The Grishaverse made Leigh Bardugo a household name in the young adult world. Ninth House will put her on the map as an incredible horror author, too. Ninth House is, in a word, incomparable. If you’re familiar with Bardugo’s work, you’ll almost definitely struggle to remember that this is the same author as you dive further into the cultish mysteries of her adult debut.
Ninth House, at its core, is an intensely believable narrative of power imbalances. We follow Galaxy “Alex” Stern; a girl who has been torn down by the world too many times, but has the strength to rebuild herself whilst still retaining a sense of justice and compassion. A freshman at Yale, Alex is thrown into a world of secret societies and tasked with protecting the common people of New Haven from the secrets within. Meanwhile, all the rich and powerful are summoning demons, raising the dead, and doing things that are far worse.
Bardugo’s iconic worldbuilding skills are still outstanding even with a modern urban backdrop. She has created a rich lore to both the secret societies of Yale (all based off existing societies), and the creatures that inhabit the world invisible to all but Alex and a select few others. The ghosts, or ‘Grays’, drift through the world, but can latch onto those they feel an emotional connection to. Beyond that, they have an affinity to strong magics and anything that can make them feel alive once more. The result is a book that feels both familiar and incredibly otherworldly.
It was an unexpected delight to discover that Ninth House has multiple timelines throughout the book, and we follow Alex through three different stages in her life, along with additional flashbacks. It made the unfurling of the story all the more delicious, with each timeline revealing their secrets in unusual patterns. After proving over the years that she can write wars, schemes, and heists, Bardugo has now created a layered mystery for the ages.
One thing that has been frequently praised about her work in the past is how she has created some relatable characters for people who rarely see themselves written well. Kaz Brekker from the Six of Crows duology has been a huge icon for members of the disabled community, as well as people rallying against post-traumatic stress disorder. The care that Bardugo puts into her characters has helped countless people feel represented, and it is much the same in the case of Ninth House. Many of the characters have gone through some intense traumas, and Bardugo has tackled the darkest themes in a way that is both powerful and tasteful, leaving the audience with a sense of catharsis. This book can be seen as a letter to survivors; a reminder that they can still hold strong in a dark world.
Whilst Ninth House is an incredible book, I would advise younger readers and anyone who is uncertain about the content to look further into the background of this book to ensure it is the right pick for them. This is a huge shift from her previous work, and it may not suit some of her existing readers.

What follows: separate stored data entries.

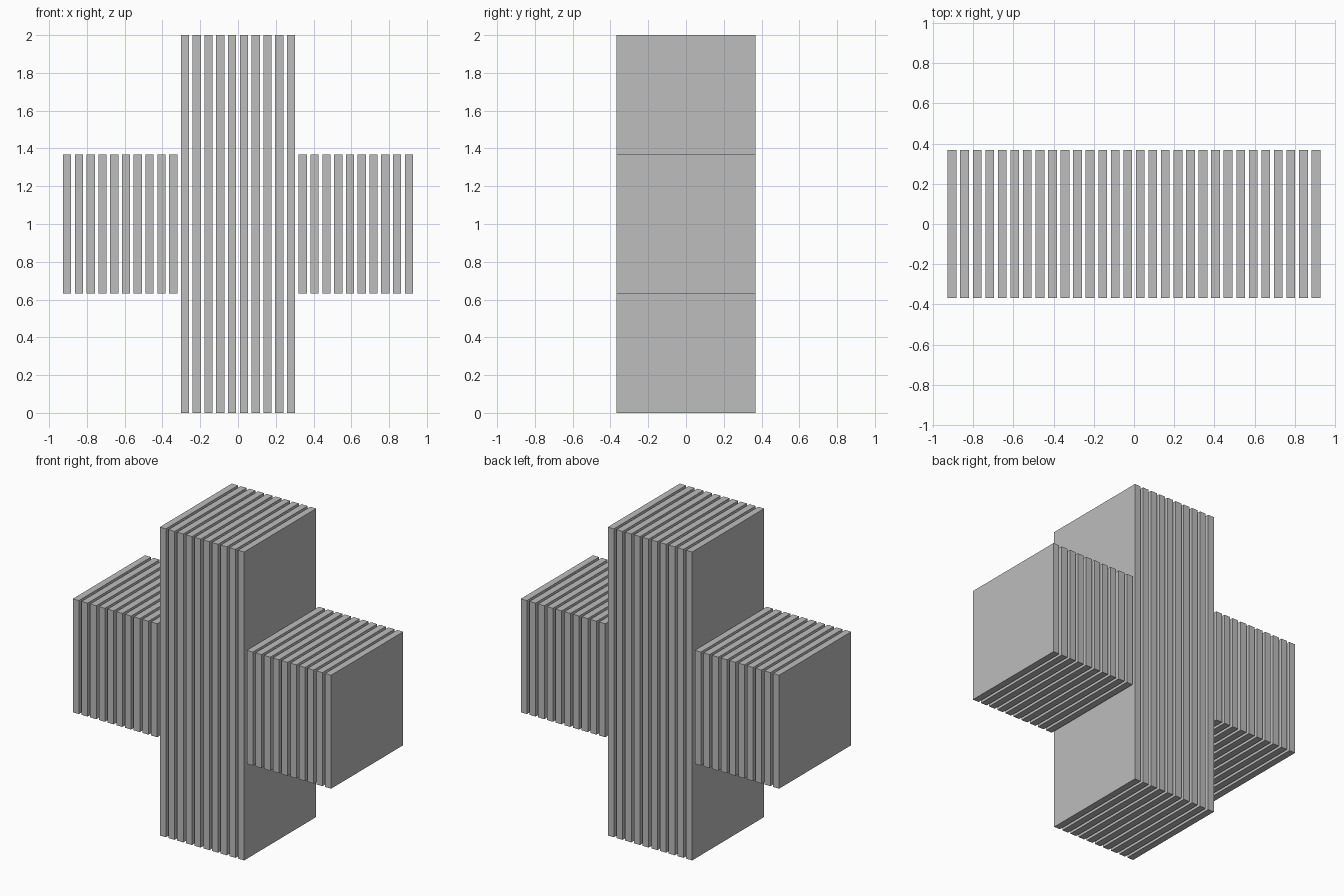
import bpy

cube = bpy.data.objects.get("Cube")
if cube:
    bpy.data.objects.remove(cube, do_unlink=True)

# Single flat grey
GREY = (0.51, 0.51, 0.51, 1)
grey = bpy.data.materials.new("plain grey")
grey.use_nodes = True
grey.diffuse_color = GREY
grey.node_tree.nodes["Principled BSDF"].inputs["Base Color"].default_value = GREY

PITCH, THICK, DEPTH = 0.0624, 0.0435, 0.738
PER_GROUP = 10


def slat(name, x, height):
    """Upright board centred at mid height."""
    bpy.ops.mesh.primitive_cube_add(size=1, location=(x, 0, 1))
    board = bpy.context.object
    board.name = name
    board.scale = (THICK, DEPTH, height)
    bpy.ops.object.transform_apply(location=False, rotation=False, scale=True)
    board.data.materials.append(grey)


# Three groups of evenly spaced slats: short arm, tall column, short arm
groups = [("right_arm_slat", 0.736), ("column_slat", 2.0), ("left_arm_slat", 0.736)]
total = PER_GROUP * len(groups)
for g, (name, height) in enumerate(groups):
    for i in range(PER_GROUP):
        index = g * PER_GROUP + i
        slat(f"{name}_{i + 1}", (index - (total - 1) / 2) * PITCH, height)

QBD Books is currently running a ‘Ninth House’ giveaway, all the details of which you can find via Facebook.